As you might expect from an early feminist film, what’s remarkable about this movie (especially considering its time period) is how it allows the women in it to just… exist. They’re not simply forced into being traditional female archetypes like love interests, femme fatales, or villains, though they do often inhabit these roles over the course of the film. While there is a bit of a love triangle element to the story, it mostly focuses on these women’s careers rather than their romances, and how the types of women they choose to be influences their careers. Judy is the kind of woman who holds on to her morals and integrity but ends up getting shit upon by men in the process. Meanwhile, Bubbles uses her talents to give men exactly what they want in her act, while things like “dignity” or “respect” are completely overridden by her ambition and desire to be loved.

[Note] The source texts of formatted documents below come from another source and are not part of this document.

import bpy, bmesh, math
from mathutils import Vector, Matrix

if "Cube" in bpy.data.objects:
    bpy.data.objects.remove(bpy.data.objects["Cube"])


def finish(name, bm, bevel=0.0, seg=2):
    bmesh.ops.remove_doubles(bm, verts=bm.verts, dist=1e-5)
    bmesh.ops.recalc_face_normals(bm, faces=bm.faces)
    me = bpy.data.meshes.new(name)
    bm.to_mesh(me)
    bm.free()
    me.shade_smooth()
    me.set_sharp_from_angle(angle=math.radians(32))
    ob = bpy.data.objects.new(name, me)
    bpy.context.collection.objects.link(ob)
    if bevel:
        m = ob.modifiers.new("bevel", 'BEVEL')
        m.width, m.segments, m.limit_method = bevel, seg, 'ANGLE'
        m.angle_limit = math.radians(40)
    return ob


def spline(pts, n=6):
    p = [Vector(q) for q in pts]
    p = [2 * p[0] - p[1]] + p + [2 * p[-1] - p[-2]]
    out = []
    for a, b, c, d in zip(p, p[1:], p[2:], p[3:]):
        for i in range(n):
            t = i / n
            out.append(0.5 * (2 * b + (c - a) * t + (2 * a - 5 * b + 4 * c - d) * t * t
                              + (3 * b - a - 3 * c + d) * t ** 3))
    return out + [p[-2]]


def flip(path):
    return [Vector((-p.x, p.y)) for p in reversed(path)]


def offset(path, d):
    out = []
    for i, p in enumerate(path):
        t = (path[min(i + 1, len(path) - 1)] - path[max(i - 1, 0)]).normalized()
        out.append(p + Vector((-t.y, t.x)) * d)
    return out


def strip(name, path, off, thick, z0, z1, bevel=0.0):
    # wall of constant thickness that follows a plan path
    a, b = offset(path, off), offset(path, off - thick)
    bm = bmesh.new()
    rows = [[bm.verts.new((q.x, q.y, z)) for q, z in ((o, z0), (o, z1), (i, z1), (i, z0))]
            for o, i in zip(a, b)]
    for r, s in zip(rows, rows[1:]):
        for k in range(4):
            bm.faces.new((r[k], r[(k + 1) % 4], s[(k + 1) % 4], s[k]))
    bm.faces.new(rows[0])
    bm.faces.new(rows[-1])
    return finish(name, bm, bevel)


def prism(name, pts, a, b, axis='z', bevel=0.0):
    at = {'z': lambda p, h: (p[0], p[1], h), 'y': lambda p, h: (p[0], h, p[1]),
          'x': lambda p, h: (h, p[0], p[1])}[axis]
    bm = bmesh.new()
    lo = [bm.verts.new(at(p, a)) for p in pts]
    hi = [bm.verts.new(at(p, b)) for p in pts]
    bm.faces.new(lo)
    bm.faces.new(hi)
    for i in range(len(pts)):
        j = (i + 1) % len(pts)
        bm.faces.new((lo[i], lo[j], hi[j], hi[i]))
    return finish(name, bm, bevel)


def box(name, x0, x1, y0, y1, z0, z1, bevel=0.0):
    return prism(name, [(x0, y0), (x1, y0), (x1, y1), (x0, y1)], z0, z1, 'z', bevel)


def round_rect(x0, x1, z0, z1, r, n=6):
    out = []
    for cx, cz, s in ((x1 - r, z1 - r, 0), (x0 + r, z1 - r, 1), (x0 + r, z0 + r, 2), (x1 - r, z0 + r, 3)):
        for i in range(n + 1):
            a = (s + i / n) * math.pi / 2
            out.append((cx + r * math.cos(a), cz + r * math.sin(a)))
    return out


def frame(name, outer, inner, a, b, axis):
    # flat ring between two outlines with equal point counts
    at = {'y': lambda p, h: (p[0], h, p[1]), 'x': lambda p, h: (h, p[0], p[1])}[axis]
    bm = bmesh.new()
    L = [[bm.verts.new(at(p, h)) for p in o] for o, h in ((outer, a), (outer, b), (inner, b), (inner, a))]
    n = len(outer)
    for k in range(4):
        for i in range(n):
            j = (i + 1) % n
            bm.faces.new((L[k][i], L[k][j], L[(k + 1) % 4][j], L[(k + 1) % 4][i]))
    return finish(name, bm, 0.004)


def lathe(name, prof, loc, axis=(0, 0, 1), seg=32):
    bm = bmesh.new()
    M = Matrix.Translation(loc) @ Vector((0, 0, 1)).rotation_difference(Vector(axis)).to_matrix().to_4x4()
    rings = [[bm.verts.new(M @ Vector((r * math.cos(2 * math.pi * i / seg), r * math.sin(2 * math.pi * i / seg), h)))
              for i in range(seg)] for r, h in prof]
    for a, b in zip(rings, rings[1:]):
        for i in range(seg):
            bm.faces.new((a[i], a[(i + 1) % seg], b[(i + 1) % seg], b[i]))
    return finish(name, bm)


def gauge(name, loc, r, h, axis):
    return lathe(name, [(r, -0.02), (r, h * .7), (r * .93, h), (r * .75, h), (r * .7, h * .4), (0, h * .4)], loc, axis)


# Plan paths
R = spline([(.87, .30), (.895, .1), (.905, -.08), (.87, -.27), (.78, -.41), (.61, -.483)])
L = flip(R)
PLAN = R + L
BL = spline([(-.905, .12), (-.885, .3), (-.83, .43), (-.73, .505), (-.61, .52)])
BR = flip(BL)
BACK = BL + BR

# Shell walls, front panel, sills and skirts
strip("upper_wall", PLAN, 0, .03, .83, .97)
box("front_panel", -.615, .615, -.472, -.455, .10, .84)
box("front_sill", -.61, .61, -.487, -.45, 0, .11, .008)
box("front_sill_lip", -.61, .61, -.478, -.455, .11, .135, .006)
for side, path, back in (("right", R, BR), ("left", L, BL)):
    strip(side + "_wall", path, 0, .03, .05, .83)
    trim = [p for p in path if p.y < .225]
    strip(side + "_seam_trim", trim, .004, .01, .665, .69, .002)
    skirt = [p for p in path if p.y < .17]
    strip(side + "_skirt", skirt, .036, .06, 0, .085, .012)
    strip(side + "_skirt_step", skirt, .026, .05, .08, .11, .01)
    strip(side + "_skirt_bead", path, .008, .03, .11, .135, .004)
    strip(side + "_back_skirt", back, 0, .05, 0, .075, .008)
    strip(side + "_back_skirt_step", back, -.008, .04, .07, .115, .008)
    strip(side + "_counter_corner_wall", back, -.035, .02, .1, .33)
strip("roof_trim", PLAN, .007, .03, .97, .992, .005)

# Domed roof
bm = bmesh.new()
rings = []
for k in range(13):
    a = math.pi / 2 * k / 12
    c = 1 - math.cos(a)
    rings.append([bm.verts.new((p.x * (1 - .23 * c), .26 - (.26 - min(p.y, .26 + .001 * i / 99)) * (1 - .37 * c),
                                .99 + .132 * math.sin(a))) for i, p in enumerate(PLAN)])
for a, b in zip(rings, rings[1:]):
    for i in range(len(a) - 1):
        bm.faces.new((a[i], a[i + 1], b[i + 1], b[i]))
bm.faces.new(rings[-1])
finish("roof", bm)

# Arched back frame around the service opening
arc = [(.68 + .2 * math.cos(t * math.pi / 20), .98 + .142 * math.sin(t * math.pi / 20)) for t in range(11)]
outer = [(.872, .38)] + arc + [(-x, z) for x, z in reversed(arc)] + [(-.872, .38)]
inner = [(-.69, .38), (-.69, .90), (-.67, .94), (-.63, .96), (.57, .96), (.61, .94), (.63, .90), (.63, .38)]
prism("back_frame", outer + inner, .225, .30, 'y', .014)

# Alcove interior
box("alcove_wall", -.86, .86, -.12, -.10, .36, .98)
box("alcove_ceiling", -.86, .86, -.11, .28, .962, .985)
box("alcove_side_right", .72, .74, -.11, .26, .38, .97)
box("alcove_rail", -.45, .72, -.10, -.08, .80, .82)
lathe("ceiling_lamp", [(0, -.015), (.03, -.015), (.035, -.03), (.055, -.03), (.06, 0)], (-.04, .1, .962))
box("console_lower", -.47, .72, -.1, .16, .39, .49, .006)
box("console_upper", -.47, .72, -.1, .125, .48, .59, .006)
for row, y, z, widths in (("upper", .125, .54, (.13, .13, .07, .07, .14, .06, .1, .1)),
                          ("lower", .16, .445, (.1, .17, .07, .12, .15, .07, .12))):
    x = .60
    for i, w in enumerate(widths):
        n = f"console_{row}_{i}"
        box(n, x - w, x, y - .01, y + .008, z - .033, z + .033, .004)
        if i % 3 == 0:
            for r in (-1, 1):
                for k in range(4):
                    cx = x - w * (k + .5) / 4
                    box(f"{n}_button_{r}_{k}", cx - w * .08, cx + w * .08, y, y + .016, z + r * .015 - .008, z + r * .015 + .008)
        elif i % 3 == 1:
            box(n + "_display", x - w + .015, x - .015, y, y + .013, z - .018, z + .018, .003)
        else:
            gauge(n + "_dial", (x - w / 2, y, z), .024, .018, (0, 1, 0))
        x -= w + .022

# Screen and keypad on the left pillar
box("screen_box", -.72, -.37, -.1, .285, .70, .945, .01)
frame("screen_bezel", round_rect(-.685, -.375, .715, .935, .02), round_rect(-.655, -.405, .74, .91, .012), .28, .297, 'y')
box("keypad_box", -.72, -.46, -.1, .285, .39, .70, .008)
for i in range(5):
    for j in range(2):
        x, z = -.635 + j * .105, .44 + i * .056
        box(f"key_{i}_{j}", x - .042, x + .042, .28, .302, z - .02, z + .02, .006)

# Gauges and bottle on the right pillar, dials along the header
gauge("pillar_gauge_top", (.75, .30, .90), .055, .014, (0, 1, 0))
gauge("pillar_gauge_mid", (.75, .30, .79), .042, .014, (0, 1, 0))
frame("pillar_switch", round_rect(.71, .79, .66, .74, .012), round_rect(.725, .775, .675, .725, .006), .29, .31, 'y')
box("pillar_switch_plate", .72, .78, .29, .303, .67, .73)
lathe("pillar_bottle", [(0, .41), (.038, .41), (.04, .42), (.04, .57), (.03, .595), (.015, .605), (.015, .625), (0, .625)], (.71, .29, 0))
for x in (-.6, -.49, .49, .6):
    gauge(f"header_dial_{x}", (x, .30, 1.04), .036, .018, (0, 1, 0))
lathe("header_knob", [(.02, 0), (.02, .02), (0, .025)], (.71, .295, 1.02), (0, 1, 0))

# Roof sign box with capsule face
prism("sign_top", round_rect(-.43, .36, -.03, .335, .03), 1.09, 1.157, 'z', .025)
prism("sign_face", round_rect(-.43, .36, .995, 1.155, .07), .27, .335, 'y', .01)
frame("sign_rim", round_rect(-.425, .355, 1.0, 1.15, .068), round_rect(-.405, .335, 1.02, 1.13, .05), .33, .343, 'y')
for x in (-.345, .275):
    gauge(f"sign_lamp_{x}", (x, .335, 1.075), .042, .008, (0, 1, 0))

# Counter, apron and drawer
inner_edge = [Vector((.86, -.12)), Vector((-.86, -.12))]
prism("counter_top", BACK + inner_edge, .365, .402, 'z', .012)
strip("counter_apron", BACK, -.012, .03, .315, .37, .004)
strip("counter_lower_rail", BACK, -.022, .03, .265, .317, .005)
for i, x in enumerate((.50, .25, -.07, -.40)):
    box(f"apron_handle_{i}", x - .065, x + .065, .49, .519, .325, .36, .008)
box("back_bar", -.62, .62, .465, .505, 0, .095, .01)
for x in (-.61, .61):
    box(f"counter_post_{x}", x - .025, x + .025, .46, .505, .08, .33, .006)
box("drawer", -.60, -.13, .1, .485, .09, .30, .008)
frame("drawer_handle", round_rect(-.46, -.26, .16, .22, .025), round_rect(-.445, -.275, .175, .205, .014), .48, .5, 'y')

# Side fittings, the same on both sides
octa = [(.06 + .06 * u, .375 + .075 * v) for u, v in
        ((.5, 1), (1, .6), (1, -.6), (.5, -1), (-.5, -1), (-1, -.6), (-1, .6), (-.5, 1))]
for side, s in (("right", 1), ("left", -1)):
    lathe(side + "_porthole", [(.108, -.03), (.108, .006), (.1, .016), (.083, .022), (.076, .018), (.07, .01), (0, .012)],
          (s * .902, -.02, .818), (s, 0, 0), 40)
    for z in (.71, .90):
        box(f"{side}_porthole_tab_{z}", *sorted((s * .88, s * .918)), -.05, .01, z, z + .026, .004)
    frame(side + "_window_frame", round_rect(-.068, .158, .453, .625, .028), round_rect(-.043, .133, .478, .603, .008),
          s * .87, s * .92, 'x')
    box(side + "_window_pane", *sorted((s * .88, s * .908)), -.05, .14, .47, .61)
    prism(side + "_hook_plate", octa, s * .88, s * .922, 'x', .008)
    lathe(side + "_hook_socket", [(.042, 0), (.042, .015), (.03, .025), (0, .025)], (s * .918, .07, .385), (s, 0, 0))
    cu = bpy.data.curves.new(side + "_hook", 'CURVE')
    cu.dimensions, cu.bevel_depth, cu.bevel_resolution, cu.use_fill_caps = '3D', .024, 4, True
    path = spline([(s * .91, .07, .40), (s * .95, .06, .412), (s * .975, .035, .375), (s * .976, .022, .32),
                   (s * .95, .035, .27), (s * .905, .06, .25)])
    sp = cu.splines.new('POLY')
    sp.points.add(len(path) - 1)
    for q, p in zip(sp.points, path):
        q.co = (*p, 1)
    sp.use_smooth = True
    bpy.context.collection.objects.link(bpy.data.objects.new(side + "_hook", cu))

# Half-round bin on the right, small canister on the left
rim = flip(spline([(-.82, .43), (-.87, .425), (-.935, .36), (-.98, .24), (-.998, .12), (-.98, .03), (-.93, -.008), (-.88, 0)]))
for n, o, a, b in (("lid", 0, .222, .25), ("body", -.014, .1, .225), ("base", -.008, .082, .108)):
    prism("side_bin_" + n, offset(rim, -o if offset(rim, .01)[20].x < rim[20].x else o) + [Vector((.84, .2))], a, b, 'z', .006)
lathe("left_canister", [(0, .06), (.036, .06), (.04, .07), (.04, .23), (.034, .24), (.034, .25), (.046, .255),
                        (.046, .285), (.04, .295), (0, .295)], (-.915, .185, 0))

This also plays into how the film is a commentary on “the male gaze”. In the film’s very first dance sequence, we see in close-up the way the men in the audience look upon Judy and Bubbles while they’re performing and this same visual motif pops up throughout Dance, Girl, Dance. Maybe this is starting to sound too much like a college essay on feminism in film, but you could look at this aspect of the film as a way of turning the camera back onto the type of men who watch movies solely to see beautiful women onscreen. For a longtime fan of Golden Age Hollywood films, it’s a little hard to let your brain process this type of decidedly female interrogation onscreen in an era that was shaped so much by male voices, but in the end, it can’t help but be fascinating.
Apart from what’s compelling about the unusual gender politics behind Dance, Girl, Dance, I like that the film is also hard to pin down in terms of genre. It’s never quite gaudy enough to be categorized as a melodrama, but the bigness of the performances lends it to this genre. The film’s dialogue also has some of the zip of a screwball comedy even if the film’s main goal never quite appears to be evoking laughs. Then on top of that, you’ve got a bunch of musical numbers that are far more extensive and well-choreographed than you’d expect from a film that focuses so much on the backstage aspects of show business. Yet the film is a little too grounded to feel like a musical.
The whole cast is perfectly attuned to this odd tone, as Maureen O’Hara does a great job of handling the dramatic and musical elements of the film, to the point where I’m not even sure if they used a body double for O’Hara’s dancing. Meanwhile, Lucille Ball maintains an overall air of gusto and charisma that makes it all a little surprising that it took the advent of television to make her a household name. But hey, if the film teaches us anything, it’s that it’s easy for a woman’s talents to be overlooked, no matter how apparent.